He said the prosecution has shown proof that Corona did not declare a P31 million peso account in Philippine Savings Bank as well as several multimillion-peso real estate properties in his SALNs.
He noted that even Senate President and Presiding Officer Juan Ponce Enrile had already pointed out that Corona cannot say he need not declare his condominium units just because he has issues with the developer.
“The condominiums that he owns, which he did not declare, are strong. Just because he had a problem with the doorknob, the roof or the color of the unit does not mean you won’t declare it. Otherwise, all public officials in the country can just explain their unexplained wealth by saying he has a problem with the developer,” he said.
Political analyst Clarita Carlos, meanwhile, said the only hope for Corona to convince the public and the senator-judges of his innocence is to come clean and not hide behind his right against self-incrimination.
“He cannot hide by keeping silent. Sa ordinary public, if you say that, you will be judged. We are not stupid people also. Invoking the right (against self-incrimination) is ill-advised. He will earn points. We are a very forgiving public. Kung manghihingi siya ng dispensa and admit that he made errors in judgment and maybe I suspect, he might resign. Unahan na niya yung vote. Yun ang damdam ko,” she said.
Carlos said resignation would be the honorable thing to do under the circumstances unless Corona decides to wait for the final vote. She also noted that the Senate verdict will have an impact on senators running for re-election in 2013.
Jimeno, meanwhile, said resignation is a personal decision that has not been raised by the Chief Justice.
“Hindi siya nababanggit. It’s a personal decision and he has not told anything to that effect, that he will do that. Sa palagay ko, in all of the hardship he has faced, he would have considered it already,” she said.

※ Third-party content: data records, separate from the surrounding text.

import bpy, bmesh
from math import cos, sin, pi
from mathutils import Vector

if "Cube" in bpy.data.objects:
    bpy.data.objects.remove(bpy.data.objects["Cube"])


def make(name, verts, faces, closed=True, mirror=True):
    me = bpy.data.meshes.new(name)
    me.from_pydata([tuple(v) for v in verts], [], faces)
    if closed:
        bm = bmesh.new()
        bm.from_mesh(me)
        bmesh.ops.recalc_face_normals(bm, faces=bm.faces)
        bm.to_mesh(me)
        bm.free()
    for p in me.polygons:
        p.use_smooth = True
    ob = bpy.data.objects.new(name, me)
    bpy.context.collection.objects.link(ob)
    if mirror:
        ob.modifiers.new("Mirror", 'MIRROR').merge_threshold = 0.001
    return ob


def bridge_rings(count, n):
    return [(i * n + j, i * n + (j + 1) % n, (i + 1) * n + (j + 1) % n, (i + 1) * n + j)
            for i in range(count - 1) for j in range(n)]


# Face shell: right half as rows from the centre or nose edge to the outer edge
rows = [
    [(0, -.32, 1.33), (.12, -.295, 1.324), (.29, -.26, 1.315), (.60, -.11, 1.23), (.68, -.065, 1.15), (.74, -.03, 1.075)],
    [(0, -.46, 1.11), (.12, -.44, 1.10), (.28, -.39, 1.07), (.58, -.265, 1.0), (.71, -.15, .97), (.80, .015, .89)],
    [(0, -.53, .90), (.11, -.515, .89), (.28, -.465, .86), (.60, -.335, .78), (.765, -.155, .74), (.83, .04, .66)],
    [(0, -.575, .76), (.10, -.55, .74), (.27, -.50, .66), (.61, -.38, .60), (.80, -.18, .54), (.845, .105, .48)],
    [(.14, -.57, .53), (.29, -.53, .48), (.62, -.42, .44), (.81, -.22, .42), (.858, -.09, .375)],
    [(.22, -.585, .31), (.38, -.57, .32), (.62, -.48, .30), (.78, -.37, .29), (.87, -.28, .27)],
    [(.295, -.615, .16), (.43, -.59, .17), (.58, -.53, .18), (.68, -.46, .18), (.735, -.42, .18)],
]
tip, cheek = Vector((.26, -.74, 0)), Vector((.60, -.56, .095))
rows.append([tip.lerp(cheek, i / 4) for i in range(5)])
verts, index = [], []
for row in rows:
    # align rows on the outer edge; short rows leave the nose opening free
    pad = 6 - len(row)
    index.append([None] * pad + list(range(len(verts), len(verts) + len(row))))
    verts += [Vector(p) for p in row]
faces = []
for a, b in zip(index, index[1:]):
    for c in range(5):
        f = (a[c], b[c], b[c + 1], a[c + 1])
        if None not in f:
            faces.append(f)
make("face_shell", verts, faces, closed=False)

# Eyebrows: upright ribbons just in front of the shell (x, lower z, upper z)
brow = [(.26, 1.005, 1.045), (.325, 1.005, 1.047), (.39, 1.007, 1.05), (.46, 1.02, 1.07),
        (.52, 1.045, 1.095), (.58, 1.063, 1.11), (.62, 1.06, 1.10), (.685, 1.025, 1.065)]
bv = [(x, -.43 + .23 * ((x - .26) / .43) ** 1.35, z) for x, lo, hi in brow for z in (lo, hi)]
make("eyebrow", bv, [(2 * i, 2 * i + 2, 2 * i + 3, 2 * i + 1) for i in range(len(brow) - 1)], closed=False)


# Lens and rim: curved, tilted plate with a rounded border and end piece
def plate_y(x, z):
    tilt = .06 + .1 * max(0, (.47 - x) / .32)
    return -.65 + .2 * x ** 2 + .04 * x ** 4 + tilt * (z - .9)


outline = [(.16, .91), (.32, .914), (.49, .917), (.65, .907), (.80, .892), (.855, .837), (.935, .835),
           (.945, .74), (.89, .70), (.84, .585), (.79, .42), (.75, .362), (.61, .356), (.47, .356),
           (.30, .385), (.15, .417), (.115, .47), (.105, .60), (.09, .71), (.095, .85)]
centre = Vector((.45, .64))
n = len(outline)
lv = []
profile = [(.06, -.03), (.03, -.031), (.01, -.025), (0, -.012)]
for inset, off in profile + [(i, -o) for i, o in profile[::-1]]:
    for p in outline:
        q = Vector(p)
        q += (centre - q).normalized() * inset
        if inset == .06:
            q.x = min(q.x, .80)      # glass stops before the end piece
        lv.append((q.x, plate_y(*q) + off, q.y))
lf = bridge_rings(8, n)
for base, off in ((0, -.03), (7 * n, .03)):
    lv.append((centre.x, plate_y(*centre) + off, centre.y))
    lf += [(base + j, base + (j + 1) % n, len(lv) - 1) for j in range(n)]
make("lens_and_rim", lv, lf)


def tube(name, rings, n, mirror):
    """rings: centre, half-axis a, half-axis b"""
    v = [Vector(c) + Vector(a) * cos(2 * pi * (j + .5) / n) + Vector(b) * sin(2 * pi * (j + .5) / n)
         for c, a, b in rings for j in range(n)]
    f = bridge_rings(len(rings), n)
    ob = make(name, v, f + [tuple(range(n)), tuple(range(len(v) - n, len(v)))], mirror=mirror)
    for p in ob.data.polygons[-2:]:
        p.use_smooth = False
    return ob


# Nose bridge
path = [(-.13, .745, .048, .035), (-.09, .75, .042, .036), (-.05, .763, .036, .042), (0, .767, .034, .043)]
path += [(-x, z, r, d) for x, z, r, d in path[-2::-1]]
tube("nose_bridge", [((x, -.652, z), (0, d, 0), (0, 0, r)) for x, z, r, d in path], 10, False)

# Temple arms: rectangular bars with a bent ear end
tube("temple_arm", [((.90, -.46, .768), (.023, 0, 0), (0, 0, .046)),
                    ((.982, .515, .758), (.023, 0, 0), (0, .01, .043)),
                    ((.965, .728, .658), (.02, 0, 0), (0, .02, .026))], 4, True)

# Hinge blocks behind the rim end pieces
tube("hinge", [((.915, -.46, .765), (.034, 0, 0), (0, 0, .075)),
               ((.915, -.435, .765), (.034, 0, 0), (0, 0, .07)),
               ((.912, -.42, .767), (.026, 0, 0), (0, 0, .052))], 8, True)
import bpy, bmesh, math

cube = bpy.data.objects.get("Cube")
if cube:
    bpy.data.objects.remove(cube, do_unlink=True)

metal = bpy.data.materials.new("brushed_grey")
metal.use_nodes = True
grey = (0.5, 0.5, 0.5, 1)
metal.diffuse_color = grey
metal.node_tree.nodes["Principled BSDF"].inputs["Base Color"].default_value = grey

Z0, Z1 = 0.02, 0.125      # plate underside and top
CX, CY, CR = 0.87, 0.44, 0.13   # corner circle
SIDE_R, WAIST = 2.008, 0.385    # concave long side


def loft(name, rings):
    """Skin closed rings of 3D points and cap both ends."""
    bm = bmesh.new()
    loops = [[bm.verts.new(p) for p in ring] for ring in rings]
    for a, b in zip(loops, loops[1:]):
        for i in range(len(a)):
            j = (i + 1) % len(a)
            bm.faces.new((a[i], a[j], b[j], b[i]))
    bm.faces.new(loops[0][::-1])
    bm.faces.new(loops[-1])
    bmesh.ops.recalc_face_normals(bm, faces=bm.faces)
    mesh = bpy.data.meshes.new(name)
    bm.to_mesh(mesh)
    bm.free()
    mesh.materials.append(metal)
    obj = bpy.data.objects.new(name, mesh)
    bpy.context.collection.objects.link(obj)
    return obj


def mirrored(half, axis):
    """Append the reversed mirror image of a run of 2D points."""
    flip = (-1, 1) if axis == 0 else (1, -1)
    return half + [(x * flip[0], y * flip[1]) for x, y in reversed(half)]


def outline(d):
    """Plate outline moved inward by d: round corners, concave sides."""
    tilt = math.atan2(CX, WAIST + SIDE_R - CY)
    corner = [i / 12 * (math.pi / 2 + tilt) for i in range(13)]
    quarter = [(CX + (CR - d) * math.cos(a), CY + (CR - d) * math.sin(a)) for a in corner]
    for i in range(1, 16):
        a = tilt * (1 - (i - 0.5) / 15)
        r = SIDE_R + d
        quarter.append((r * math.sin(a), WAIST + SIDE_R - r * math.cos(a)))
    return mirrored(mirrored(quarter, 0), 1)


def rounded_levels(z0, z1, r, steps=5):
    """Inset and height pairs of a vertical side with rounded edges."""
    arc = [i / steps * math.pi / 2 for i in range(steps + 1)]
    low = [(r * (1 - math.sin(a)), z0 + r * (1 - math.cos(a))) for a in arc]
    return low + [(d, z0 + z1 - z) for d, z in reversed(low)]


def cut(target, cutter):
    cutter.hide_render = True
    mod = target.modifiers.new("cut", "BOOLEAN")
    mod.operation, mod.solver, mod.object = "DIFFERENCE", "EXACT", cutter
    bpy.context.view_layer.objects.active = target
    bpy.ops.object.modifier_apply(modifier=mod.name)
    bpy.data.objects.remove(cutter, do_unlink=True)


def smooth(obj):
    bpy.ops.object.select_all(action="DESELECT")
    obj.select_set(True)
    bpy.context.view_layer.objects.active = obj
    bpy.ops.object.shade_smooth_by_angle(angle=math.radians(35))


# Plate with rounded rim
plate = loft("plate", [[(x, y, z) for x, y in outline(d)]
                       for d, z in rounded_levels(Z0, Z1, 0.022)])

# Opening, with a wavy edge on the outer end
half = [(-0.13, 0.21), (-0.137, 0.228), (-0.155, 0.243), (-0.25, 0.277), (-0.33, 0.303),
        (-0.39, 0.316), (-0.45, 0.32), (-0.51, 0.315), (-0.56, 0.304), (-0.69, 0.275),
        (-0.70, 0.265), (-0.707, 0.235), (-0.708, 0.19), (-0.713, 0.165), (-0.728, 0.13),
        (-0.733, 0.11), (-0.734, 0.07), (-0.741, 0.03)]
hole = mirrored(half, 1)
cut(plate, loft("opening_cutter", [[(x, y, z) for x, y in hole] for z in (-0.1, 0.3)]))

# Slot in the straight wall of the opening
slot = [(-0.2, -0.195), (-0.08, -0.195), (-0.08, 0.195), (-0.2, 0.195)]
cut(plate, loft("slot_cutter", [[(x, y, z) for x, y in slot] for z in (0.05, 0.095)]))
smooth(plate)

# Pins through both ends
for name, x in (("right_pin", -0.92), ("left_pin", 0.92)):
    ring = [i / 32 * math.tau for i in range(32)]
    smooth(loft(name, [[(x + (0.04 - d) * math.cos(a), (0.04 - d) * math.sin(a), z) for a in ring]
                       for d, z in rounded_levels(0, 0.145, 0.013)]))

She added: “If he invokes his right against self incrimination, it is something that we don’t want to preempt. We hope that he will balance the exercise of his rights with the things he has said, that he will answer all the issues.”